(Beginning of Given information)

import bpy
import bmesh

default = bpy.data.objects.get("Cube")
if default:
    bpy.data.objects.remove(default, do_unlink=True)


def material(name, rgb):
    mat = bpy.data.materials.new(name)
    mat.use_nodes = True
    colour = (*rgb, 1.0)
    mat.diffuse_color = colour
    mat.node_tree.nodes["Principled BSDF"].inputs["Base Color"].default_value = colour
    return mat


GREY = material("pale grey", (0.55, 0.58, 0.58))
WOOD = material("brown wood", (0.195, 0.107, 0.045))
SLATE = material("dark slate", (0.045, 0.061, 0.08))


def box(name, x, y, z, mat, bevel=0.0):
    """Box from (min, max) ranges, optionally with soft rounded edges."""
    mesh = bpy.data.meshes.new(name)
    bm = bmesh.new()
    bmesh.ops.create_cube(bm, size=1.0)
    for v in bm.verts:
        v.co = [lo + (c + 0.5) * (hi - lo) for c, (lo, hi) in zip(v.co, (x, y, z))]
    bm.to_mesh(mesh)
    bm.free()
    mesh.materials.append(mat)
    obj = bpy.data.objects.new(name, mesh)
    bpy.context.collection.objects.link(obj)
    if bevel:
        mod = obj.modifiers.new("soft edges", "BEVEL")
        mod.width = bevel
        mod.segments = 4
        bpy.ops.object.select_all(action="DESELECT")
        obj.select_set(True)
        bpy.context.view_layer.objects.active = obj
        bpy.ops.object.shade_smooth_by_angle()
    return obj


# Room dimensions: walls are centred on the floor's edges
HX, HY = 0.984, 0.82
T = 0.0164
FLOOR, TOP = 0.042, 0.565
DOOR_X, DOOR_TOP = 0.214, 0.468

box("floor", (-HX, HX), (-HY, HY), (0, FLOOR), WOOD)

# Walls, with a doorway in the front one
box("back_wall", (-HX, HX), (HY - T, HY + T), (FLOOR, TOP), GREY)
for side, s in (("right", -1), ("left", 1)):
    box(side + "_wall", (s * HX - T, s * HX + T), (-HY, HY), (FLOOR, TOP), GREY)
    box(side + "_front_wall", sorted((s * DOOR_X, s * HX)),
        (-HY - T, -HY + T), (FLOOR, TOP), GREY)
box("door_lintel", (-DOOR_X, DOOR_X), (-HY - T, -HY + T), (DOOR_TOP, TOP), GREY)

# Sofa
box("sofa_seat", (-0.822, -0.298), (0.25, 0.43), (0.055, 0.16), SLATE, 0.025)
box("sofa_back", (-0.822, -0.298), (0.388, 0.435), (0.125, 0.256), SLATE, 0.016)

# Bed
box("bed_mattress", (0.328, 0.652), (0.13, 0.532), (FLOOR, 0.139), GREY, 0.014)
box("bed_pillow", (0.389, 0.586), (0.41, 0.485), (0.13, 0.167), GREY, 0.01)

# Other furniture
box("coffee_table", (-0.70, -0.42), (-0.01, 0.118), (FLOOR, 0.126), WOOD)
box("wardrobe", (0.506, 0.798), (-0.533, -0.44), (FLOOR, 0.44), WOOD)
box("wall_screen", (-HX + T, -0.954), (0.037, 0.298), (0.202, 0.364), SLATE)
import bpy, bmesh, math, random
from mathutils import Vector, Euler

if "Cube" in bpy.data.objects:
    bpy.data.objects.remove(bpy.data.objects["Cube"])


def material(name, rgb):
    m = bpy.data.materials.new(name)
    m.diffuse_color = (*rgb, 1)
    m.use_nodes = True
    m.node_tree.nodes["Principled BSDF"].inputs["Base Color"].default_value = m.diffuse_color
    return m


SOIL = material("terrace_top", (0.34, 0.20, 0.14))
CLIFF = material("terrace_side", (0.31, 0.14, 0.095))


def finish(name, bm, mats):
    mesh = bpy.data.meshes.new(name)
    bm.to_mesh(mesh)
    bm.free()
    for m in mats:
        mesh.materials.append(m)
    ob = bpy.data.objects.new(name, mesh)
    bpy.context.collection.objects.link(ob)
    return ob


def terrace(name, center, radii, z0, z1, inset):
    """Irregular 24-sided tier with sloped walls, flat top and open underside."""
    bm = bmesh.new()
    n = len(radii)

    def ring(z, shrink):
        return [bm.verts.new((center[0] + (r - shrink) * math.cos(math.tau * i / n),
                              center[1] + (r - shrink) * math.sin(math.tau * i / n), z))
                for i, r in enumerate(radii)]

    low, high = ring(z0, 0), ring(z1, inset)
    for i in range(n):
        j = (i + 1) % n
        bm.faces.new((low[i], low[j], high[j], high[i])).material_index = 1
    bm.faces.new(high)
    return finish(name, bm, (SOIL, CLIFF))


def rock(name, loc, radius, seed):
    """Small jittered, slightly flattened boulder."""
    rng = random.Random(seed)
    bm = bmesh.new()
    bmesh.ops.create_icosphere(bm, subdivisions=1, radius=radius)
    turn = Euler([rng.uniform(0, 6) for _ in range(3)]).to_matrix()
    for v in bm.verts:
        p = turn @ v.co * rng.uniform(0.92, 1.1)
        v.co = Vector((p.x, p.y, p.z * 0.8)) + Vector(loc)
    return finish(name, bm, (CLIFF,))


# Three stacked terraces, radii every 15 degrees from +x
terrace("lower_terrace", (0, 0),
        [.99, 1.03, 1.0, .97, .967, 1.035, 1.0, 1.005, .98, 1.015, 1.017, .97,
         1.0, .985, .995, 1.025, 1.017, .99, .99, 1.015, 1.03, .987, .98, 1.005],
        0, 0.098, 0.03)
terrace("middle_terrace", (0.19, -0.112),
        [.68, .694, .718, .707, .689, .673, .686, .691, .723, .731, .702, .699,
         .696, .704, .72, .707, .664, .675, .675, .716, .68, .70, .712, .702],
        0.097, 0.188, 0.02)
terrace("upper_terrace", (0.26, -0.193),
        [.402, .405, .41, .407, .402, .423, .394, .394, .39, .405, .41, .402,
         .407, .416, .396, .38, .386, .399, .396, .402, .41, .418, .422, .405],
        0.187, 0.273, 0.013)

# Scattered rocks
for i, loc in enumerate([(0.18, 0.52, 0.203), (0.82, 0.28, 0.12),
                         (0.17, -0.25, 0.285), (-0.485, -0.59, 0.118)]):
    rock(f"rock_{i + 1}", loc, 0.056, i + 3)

(End of Given information)

**What is being asked:**
The response should consist of every record, written out exactly as given.

**Result of the exercise:**
import bpy
import bmesh

default = bpy.data.objects.get("Cube")
if default:
    bpy.data.objects.remove(default, do_unlink=True)


def material(name, rgb):
    mat = bpy.data.materials.new(name)
    mat.use_nodes = True
    colour = (*rgb, 1.0)
    mat.diffuse_color = colour
    mat.node_tree.nodes["Principled BSDF"].inputs["Base Color"].default_value = colour
    return mat


GREY = material("pale grey", (0.55, 0.58, 0.58))
WOOD = material("brown wood", (0.195, 0.107, 0.045))
SLATE = material("dark slate", (0.045, 0.061, 0.08))


def box(name, x, y, z, mat, bevel=0.0):
    """Box from (min, max) ranges, optionally with soft rounded edges."""
    mesh = bpy.data.meshes.new(name)
    bm = bmesh.new()
    bmesh.ops.create_cube(bm, size=1.0)
    for v in bm.verts:
        v.co = [lo + (c + 0.5) * (hi - lo) for c, (lo, hi) in zip(v.co, (x, y, z))]
    bm.to_mesh(mesh)
    bm.free()
    mesh.materials.append(mat)
    obj = bpy.data.objects.new(name, mesh)
    bpy.context.collection.objects.link(obj)
    if bevel:
        mod = obj.modifiers.new("soft edges", "BEVEL")
        mod.width = bevel
        mod.segments = 4
        bpy.ops.object.select_all(action="DESELECT")
        obj.select_set(True)
        bpy.context.view_layer.objects.active = obj
        bpy.ops.object.shade_smooth_by_angle()
    return obj


# Room dimensions: walls are centred on the floor's edges
HX, HY = 0.984, 0.82
T = 0.0164
FLOOR, TOP = 0.042, 0.565
DOOR_X, DOOR_TOP = 0.214, 0.468

box("floor", (-HX, HX), (-HY, HY), (0, FLOOR), WOOD)

# Walls, with a doorway in the front one
box("back_wall", (-HX, HX), (HY - T, HY + T), (FLOOR, TOP), GREY)
for side, s in (("right", -1), ("left", 1)):
    box(side + "_wall", (s * HX - T, s * HX + T), (-HY, HY), (FLOOR, TOP), GREY)
    box(side + "_front_wall", sorted((s * DOOR_X, s * HX)),
        (-HY - T, -HY + T), (FLOOR, TOP), GREY)
box("door_lintel", (-DOOR_X, DOOR_X), (-HY - T, -HY + T), (DOOR_TOP, TOP), GREY)

# Sofa
box("sofa_seat", (-0.822, -0.298), (0.25, 0.43), (0.055, 0.16), SLATE, 0.025)
box("sofa_back", (-0.822, -0.298), (0.388, 0.435), (0.125, 0.256), SLATE, 0.016)

# Bed
box("bed_mattress", (0.328, 0.652), (0.13, 0.532), (FLOOR, 0.139), GREY, 0.014)
box("bed_pillow", (0.389, 0.586), (0.41, 0.485), (0.13, 0.167), GREY, 0.01)

# Other furniture
box("coffee_table", (-0.70, -0.42), (-0.01, 0.118), (FLOOR, 0.126), WOOD)
box("wardrobe", (0.506, 0.798), (-0.533, -0.44), (FLOOR, 0.44), WOOD)
box("wall_screen", (-HX + T, -0.954), (0.037, 0.298), (0.202, 0.364), SLATE)
import bpy, bmesh, math, random
from mathutils import Vector, Euler

if "Cube" in bpy.data.objects:
    bpy.data.objects.remove(bpy.data.objects["Cube"])


def material(name, rgb):
    m = bpy.data.materials.new(name)
    m.diffuse_color = (*rgb, 1)
    m.use_nodes = True
    m.node_tree.nodes["Principled BSDF"].inputs["Base Color"].default_value = m.diffuse_color
    return m


SOIL = material("terrace_top", (0.34, 0.20, 0.14))
CLIFF = material("terrace_side", (0.31, 0.14, 0.095))


def finish(name, bm, mats):
    mesh = bpy.data.meshes.new(name)
    bm.to_mesh(mesh)
    bm.free()
    for m in mats:
        mesh.materials.append(m)
    ob = bpy.data.objects.new(name, mesh)
    bpy.context.collection.objects.link(ob)
    return ob


def terrace(name, center, radii, z0, z1, inset):
    """Irregular 24-sided tier with sloped walls, flat top and open underside."""
    bm = bmesh.new()
    n = len(radii)

    def ring(z, shrink):
        return [bm.verts.new((center[0] + (r - shrink) * math.cos(math.tau * i / n),
                              center[1] + (r - shrink) * math.sin(math.tau * i / n), z))
                for i, r in enumerate(radii)]

    low, high = ring(z0, 0), ring(z1, inset)
    for i in range(n):
        j = (i + 1) % n
        bm.faces.new((low[i], low[j], high[j], high[i])).material_index = 1
    bm.faces.new(high)
    return finish(name, bm, (SOIL, CLIFF))


def rock(name, loc, radius, seed):
    """Small jittered, slightly flattened boulder."""
    rng = random.Random(seed)
    bm = bmesh.new()
    bmesh.ops.create_icosphere(bm, subdivisions=1, radius=radius)
    turn = Euler([rng.uniform(0, 6) for _ in range(3)]).to_matrix()
    for v in bm.verts:
        p = turn @ v.co * rng.uniform(0.92, 1.1)
        v.co = Vector((p.x, p.y, p.z * 0.8)) + Vector(loc)
    return finish(name, bm, (CLIFF,))


# Three stacked terraces, radii every 15 degrees from +x
terrace("lower_terrace", (0, 0),
        [.99, 1.03, 1.0, .97, .967, 1.035, 1.0, 1.005, .98, 1.015, 1.017, .97,
         1.0, .985, .995, 1.025, 1.017, .99, .99, 1.015, 1.03, .987, .98, 1.005],
        0, 0.098, 0.03)
terrace("middle_terrace", (0.19, -0.112),
        [.68, .694, .718, .707, .689, .673, .686, .691, .723, .731, .702, .699,
         .696, .704, .72, .707, .664, .675, .675, .716, .68, .70, .712, .702],
        0.097, 0.188, 0.02)
terrace("upper_terrace", (0.26, -0.193),
        [.402, .405, .41, .407, .402, .423, .394, .394, .39, .405, .41, .402,
         .407, .416, .396, .38, .386, .399, .396, .402, .41, .418, .422, .405],
        0.187, 0.273, 0.013)

# Scattered rocks
for i, loc in enumerate([(0.18, 0.52, 0.203), (0.82, 0.28, 0.12),
                         (0.17, -0.25, 0.285), (-0.485, -0.59, 0.118)]):
    rock(f"rock_{i + 1}", loc, 0.056, i + 3)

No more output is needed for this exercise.